Germany has reportedly objected to the idea of sending several thousand more NATO troops to Russia's western borders, and suggested an alternative scheme instead. That's according to the newspaper Die Welt.
German Chancellor Olaf Scholz has proposed stationing support units and fuel stocks in the Baltic states and Poland, but he doesn't back the deployment of entire additional brigades to the countries, according to the report. The majority of troops, under Scholz's plan, would remain in their home nations, at full combat readiness, only conducting short-term maneuvers abroad.
As part of NATO's Enhanced Forward Presence, the military bloc is planning to send an additional 5,000 troops each to Poland, Estonia, Latvia and Lithuania, Die Welt added.
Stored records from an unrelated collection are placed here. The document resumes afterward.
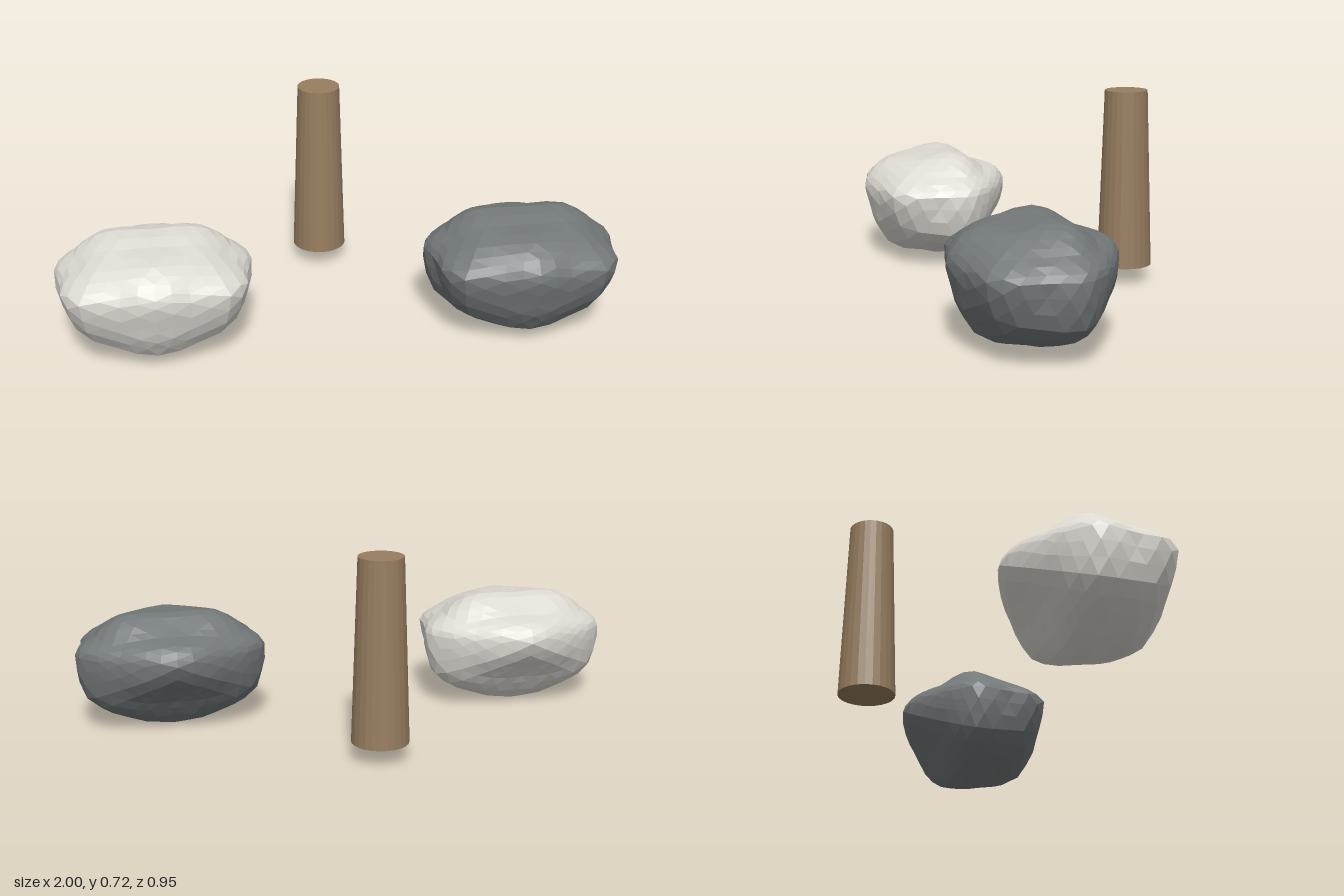
import * as THREE from 'three';

// Heart of the rock; its widest, tallest and longest sections cross here
const CY = 0.285, CZ = 0.15;
// Reach from the heart along each direction
const SIDE = 0.345, UP = 0.137, DOWN = 0.285, FRONT = 0.325, BACK = 0.243;

// Half outlines, each given from one pole of its section to the other
const CROSS = [ // x, y
  [0, 0.422], [0.165, 0.422], [0.24, 0.382], [0.28, 0.345], [0.345, 0.285], [0.344, 0.215],
  [0.328, 0.165], [0.308, 0.112], [0.245, 0.07], [0.165, 0.04], [0.085, 0.014], [0, 0],
];
const PLAN = [ // x, z
  [0, 0.475], [0.1, 0.447], [0.2, 0.432], [0.275, 0.41], [0.317, 0.34], [0.317, 0.25],
  [0.337, 0.19], [0.345, 0.15], [0.34, 0.115], [0.3, 0.07], [0.21, 0], [0.125, -0.05], [0, -0.093],
];
const NOSE = [ // z, y towards the front
  [0.15, 0.422], [0.2, 0.42], [0.27, 0.402], [0.355, 0.402], [0.42, 0.372], [0.45, 0.34],
  [0.475, 0.285], [0.452, 0.2], [0.446, 0.16], [0.41, 0.09], [0.367, 0.03], [0.28, 0.026],
  [0.2, 0], [0.15, 0],
];
const TAIL = [ // z, y towards the back
  [0.15, 0.422], [0.13, 0.422], [0.07, 0.387], [0.02, 0.363], [-0.05, 0.346], [-0.093, 0.29],
  [-0.072, 0.24], [-0.02, 0.18], [0.02, 0.135], [0.06, 0.08], [0.125, 0.008], [0.15, 0],
];

const scaleY = (y) => (y > 0 ? UP : DOWN);
const scaleZ = (z) => (z > 0 ? FRONT : BACK);
const unitX = (x) => x / SIDE;
const unitY = (y) => (y - CY) / scaleY(y - CY);
const unitZ = (z) => (z - CZ) / scaleZ(z - CZ);

// Turns a half outline into [angle, radius] pairs on the unit ball
const polar = (points, across, along) => points.map(([a, b]) => {
  const s = Math.abs(across(a)), t = along(b);
  return [Math.atan2(s, t), Math.hypot(s, t)];
});
const cross = polar(CROSS, unitX, unitY);
const plan = polar(PLAN, unitX, unitZ);
const nose = polar(NOSE, unitZ, unitY);
const tail = polar(TAIL, unitZ, unitY);

function radiusAt(outline, across, along) {
  const angle = Math.atan2(Math.abs(across), along);
  let k = 1;
  while (k < outline.length - 1 && outline[k][0] < angle) k++;
  const [a0, r0] = outline[k - 1], [a1, r1] = outline[k];
  return THREE.MathUtils.mapLinear(angle, a0, a1, r0, r1);
}

// A faceted ball whose radius blends the three sections by nearness to each
function rockGeometry() {
  const geo = new THREE.IcosahedronGeometry(1, 5);
  const pos = geo.attributes.position;
  const near = (d) => 1 / (d * d + 0.0005);
  const n = new THREE.Vector3();
  for (let i = 0; i < pos.count; i++) {
    n.fromBufferAttribute(pos, i).normalize();
    const wx = near(n.x), wy = near(n.y), wz = near(n.z);
    const blend = (
      wx * radiusAt(n.z > 0 ? nose : tail, n.z, n.y) +
      wy * radiusAt(plan, n.x, n.z) +
      wz * radiusAt(cross, n.x, n.y)
    ) / (wx + wy + wz);
    // the upper shoulders between the sections are slightly worn down
    const worn = n.y > 0 ? 0.3 * Math.abs(n.x * n.y * n.z) : 0;
    const r = blend * (1 - worn);
    pos.setXYZ(i, n.x * r * SIDE, CY + n.y * r * scaleY(n.y), CZ + n.z * r * scaleZ(n.z));
  }
  geo.computeVertexNormals();
  return geo;
}

function material(name, color) {
  const m = new THREE.MeshStandardMaterial({ color, flatShading: true });
  m.name = name;
  return m;
}

export function createModel() {
  const group = new THREE.Group();
  group.name = 'rocksAndPost';

  const add = (name, geometry, mat, x, y, z) => {
    const mesh = new THREE.Mesh(geometry, mat);
    mesh.name = name;
    mesh.position.set(x, y, z);
    group.add(mesh);
  };

  // Two matching boulders
  const rock = rockGeometry();
  add('paleRock', rock, material('pale stone', 0xdcd9d2), -0.655, 0, 0);
  add('darkRock', rock, material('dark stone', 0x737879), 0.655, 0, 0);

  // Tapered wooden post
  const post = new THREE.CylinderGeometry(0.079, 0.101, 0.654, 24);
  add('woodenPost', post, material('wood', 0x977e60), -0.003, 0.39, -0.377);

  return group;
}
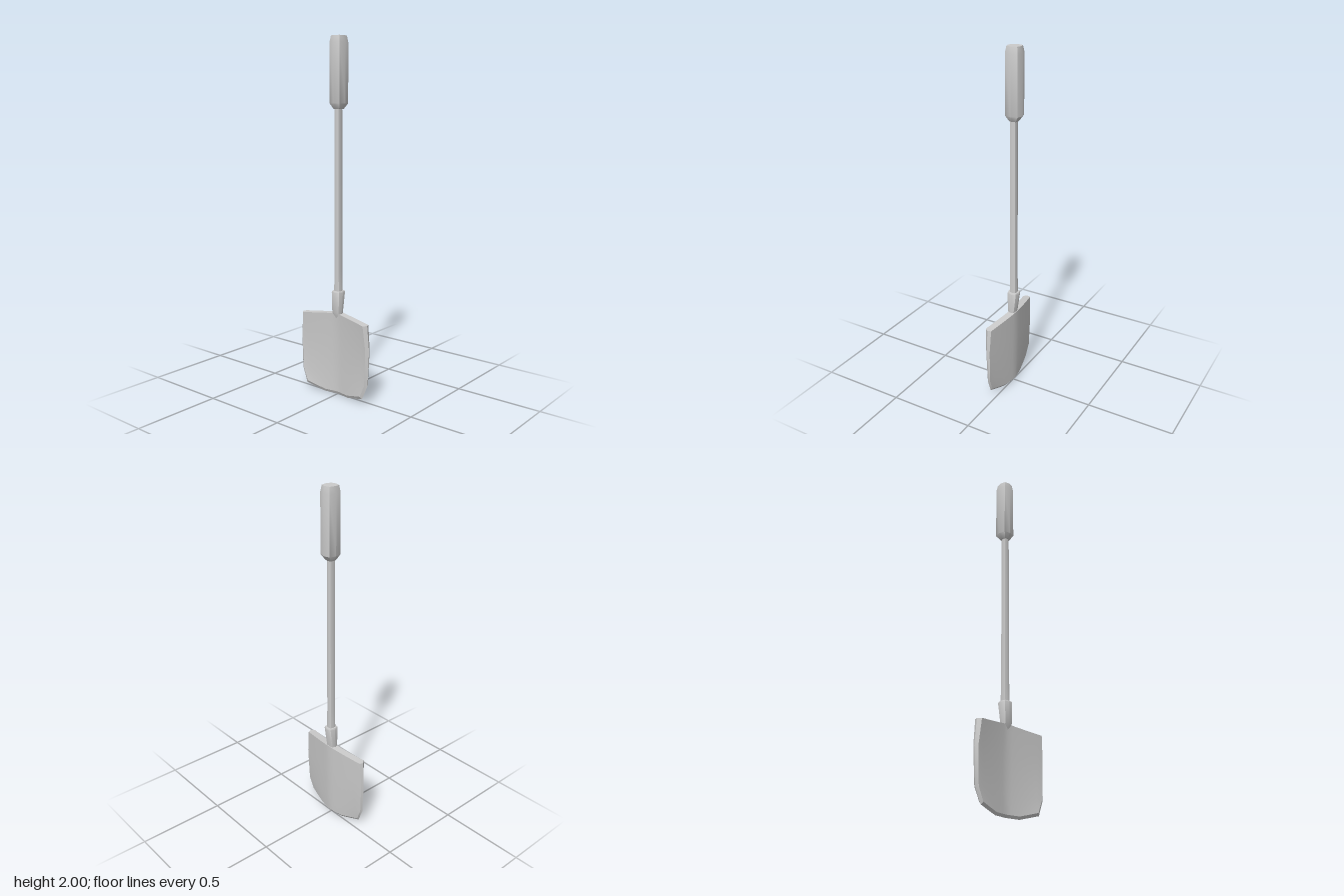
import * as THREE from 'three';
import { toCreasedNormals } from 'three/addons/utils/BufferGeometryUtils.js';

const material = new THREE.MeshStandardMaterial({ color: 0xcccccc });

// Skins closed rings (bottom to top, each running +x, +z, -x, -z) and caps both ends.
function loft(name, rings, crease) {
  const n = rings[0].length;
  const index = [];
  const id = (r, i) => r * n + (i % n);
  for (let r = 0; r < rings.length - 1; r++) {
    for (let i = 0; i < n; i++) {
      const a = id(r, i), b = id(r, i + 1), c = id(r + 1, i + 1), d = id(r + 1, i);
      index.push(a, c, b, a, d, c);
    }
  }
  // caps join each front point to the back point behind it
  const top = rings.length - 1;
  for (let i = 0; i < n / 2; i++) {
    for (const [r, up] of [[0, false], [top, true]]) {
      const a = id(r, i), b = id(r, n - i), c = id(r, n - i - 1), d = id(r, i + 1);
      if (a !== b) index.push(...(up ? [a, b, c] : [a, c, b]));
      if (c !== d) index.push(...(up ? [a, c, d] : [a, d, c]));
    }
  }
  const geometry = new THREE.BufferGeometry();
  geometry.setAttribute('position', new THREE.Float32BufferAttribute(rings.flat(2), 3));
  geometry.setIndex(index);
  const mesh = new THREE.Mesh(toCreasedNormals(geometry, crease), material);
  mesh.name = name;
  return mesh;
}

// Eight-point rounded square ring
function ring(y, rx, rz, cz) {
  return Array.from({ length: 8 }, (_, i) => {
    const a = (i * Math.PI) / 4;
    const k = i % 2 ? 1.12 : 1;
    return [Math.cos(a) * rx * k, y, cz + Math.sin(a) * rz * k];
  });
}

// One level of the blade: curved front, pointed side edge, curved back
function bladeRing({ yMid, ySide, face, tip, front, back, flat = 0 }) {
  const columns = [1, 0.85, 0.7, 0.56, 0.42, 0.28, 0.14, 0];
  const across = [...columns, ...columns.slice(0, -1).reverse().map((f) => -f)];
  const sweep = (f) => 0.037 * Math.pow(Math.abs(f), 1.2);
  const height = (f) => yMid + (ySide - yMid) * Math.max(0, (Math.abs(f) - flat) / (1 - flat));
  const side = (s) => [s * tip, ySide, (front + back) / 2 + sweep(1)];
  const backFace = Math.min(face + 0.009, tip);
  return [
    side(1),
    ...across.map((f) => [f * face, height(f), front + sweep(f)]),
    side(-1),
    ...across.map((f) => [-f * backFace, height(f), back + sweep(f)]),
  ];
}

export function createModel() {
  const group = new THREE.Group();
  group.name = 'shovel';

  // Grip with bevelled ends
  group.add(loft('grip', [
    ring(1.615, 0.024, 0.024, -0.006),
    ring(1.645, 0.044, 0.046, -0.008),
    ring(1.965, 0.044, 0.046, -0.008),
    ring(2.0, 0.037, 0.039, -0.008),
  ], 0.62));

  // Long shaft, slightly thicker at the foot
  group.add(loft('shaft', [
    ring(0.58, 0.022, 0.022, -0.004),
    ring(0.72, 0.019, 0.02, -0.004),
    ring(1.63, 0.018, 0.019, -0.004),
  ], 0.62));

  // Socket between shaft and blade
  group.add(loft('socket', [
    ring(0.45, 0.027, 0.016, -0.003),
    ring(0.49, 0.029, 0.024, 0.003),
    ring(0.605, 0.033, 0.034, -0.004),
    ring(0.612, 0.03, 0.031, -0.004),
  ], 0.62));

  // Dished blade with a bevelled rim
  group.add(loft('blade', [
    { yMid: 0.005, ySide: 0.036, face: 0.2, tip: 0.2, front: 0.0, back: 0.0, flat: 0.42 },
    { yMid: 0.02, ySide: 0.05, face: 0.19, tip: 0.207, front: 0.007, back: -0.012, flat: 0.42 },
    { yMid: 0.12, ySide: 0.12, face: 0.22, tip: 0.235, front: 0.006, back: -0.016 },
    { yMid: 0.32, ySide: 0.32, face: 0.228, tip: 0.243, front: 0.008, back: -0.02 },
    { yMid: 0.485, ySide: 0.46, face: 0.215, tip: 0.231, front: 0.017, back: -0.024 },
  ].map(bladeRing), 0.35));

  return group;
}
According to the newspaper, German troops will support Lithuania, while UK soldiers will be based in Estonia and Canada will bolster Latvia. The US already has a brigade-strong contingent stationed in Poland.
However, deploying so many soldiers would be costly, and the three supporting nations are already low on fully equipped brigades, the newspaper explained.
Lieutenant-general Heinrich Brauss, a former high-ranking NATO official, told the outlet that the German military will only be able to provide such support in the coming years. This is apparently the case for other European NATO member states as well.
It is these problems that reportedly led Chancellor Scholz to propose the alternative scheme.
Unnamed "NATO diplomats" are cited by Die Welt as lauding Berlin's plan as a "flexible, concentrated deployment," that offers the opportunity to also re-dispatch troops to other battlefields, if necessary.
Berlin, however, has yet to convince the UK and Canada to agree to this model during the ongoing NATO summit in Madrid, the article claims.
The Baltic states are reportedly unhappy with the prospect of only having truncated brigades on their territories. According to Die Welt, Tallinn, Vilnius and Riga fear that without additional forces, they will be more easily occupied by an invading Russian army, in case of war.
The outlet went on to describe the three nations as NATO's "Achilles heel" in the East due to their proximity to mainland Russia and its exclave in Kaliningrad. Russian troops could take the region sooner than the military bloc could deploy adequate reinforcements from Central Europe, the journalists claim. In this scenario, the Baltic nations could only be liberated as part of a counter-offensive.
Shortly after Russia attacked Ukraine in late February, NATO expanded its presence in the east. The number of troops in each of the international battle groups stationed in the Baltic states and Poland rose from 800 to more than 1,000. NATO combat units of a similar size were stationed in Slovakia, the Czech Republic, Hungary and Romania.